━━━━━ LISTED ENTRIES ━━━━━

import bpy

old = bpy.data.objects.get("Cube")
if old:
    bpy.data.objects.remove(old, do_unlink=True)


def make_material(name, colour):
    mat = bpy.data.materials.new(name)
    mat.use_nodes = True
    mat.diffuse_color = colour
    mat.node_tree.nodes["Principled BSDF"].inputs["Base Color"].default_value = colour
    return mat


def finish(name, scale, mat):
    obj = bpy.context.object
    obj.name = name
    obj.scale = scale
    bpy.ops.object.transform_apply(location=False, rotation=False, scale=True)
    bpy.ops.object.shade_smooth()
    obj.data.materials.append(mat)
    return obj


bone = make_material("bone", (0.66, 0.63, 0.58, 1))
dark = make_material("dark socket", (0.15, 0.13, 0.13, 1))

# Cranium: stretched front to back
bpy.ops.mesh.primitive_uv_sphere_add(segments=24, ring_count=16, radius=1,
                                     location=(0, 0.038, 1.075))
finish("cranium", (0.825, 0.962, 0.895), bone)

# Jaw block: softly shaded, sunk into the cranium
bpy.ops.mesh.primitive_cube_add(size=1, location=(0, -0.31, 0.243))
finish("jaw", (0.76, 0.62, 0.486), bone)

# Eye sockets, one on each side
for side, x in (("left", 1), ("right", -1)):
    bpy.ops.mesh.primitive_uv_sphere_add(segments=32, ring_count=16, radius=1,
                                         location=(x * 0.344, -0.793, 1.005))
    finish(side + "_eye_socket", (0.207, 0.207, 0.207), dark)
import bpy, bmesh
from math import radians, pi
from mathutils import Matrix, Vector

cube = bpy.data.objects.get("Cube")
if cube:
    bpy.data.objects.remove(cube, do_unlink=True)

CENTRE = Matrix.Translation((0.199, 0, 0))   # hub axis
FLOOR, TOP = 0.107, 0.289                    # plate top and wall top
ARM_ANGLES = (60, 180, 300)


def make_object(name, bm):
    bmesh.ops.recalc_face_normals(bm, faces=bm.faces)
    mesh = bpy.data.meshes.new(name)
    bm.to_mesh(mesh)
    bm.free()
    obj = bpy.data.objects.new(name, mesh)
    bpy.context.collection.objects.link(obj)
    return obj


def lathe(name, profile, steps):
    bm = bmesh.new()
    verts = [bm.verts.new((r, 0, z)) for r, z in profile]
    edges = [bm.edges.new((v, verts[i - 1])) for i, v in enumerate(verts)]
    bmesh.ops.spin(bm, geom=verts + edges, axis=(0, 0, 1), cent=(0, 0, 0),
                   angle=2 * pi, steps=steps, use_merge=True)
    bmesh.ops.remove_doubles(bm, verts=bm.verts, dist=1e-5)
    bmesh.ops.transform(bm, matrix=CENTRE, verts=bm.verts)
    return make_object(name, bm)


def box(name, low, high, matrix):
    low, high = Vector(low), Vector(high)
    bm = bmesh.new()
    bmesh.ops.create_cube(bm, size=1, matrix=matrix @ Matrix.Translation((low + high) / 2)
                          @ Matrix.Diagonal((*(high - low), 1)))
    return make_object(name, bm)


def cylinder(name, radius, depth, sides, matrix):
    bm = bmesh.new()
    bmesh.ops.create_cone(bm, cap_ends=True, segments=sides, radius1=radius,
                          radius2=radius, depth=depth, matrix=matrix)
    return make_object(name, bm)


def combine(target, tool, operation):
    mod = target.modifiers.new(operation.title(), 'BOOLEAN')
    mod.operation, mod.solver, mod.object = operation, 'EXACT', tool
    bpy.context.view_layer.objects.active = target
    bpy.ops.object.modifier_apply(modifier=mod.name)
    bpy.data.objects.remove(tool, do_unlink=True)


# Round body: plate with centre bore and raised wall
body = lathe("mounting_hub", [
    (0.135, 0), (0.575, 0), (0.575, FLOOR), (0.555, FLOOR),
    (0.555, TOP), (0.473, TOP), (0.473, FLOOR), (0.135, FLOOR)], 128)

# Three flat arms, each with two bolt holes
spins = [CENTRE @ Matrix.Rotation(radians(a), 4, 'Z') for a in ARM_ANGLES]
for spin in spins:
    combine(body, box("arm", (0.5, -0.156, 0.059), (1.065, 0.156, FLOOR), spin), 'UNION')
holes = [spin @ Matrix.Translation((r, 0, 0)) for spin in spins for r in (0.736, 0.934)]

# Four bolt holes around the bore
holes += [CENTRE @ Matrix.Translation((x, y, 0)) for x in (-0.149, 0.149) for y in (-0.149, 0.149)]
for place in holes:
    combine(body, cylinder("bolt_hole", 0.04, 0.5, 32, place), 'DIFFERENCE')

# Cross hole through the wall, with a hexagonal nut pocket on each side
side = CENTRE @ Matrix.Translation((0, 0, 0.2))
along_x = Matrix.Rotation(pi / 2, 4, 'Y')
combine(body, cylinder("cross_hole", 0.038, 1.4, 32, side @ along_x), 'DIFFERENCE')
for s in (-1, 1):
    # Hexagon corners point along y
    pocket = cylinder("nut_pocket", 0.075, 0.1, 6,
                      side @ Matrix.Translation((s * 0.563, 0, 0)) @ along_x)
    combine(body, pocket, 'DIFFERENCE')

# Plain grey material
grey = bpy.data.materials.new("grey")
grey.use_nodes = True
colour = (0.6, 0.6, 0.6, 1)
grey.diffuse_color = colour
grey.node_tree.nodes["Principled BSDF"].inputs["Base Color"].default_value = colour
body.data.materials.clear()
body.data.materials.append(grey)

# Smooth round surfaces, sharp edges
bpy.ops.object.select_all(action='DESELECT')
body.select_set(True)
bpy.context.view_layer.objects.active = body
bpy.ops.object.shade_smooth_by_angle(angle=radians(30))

━━━━━

→ WORK TASK
Go through the entries above and count the lines with the word "data", then give only that number.

→ WRITTEN SOLUTION
12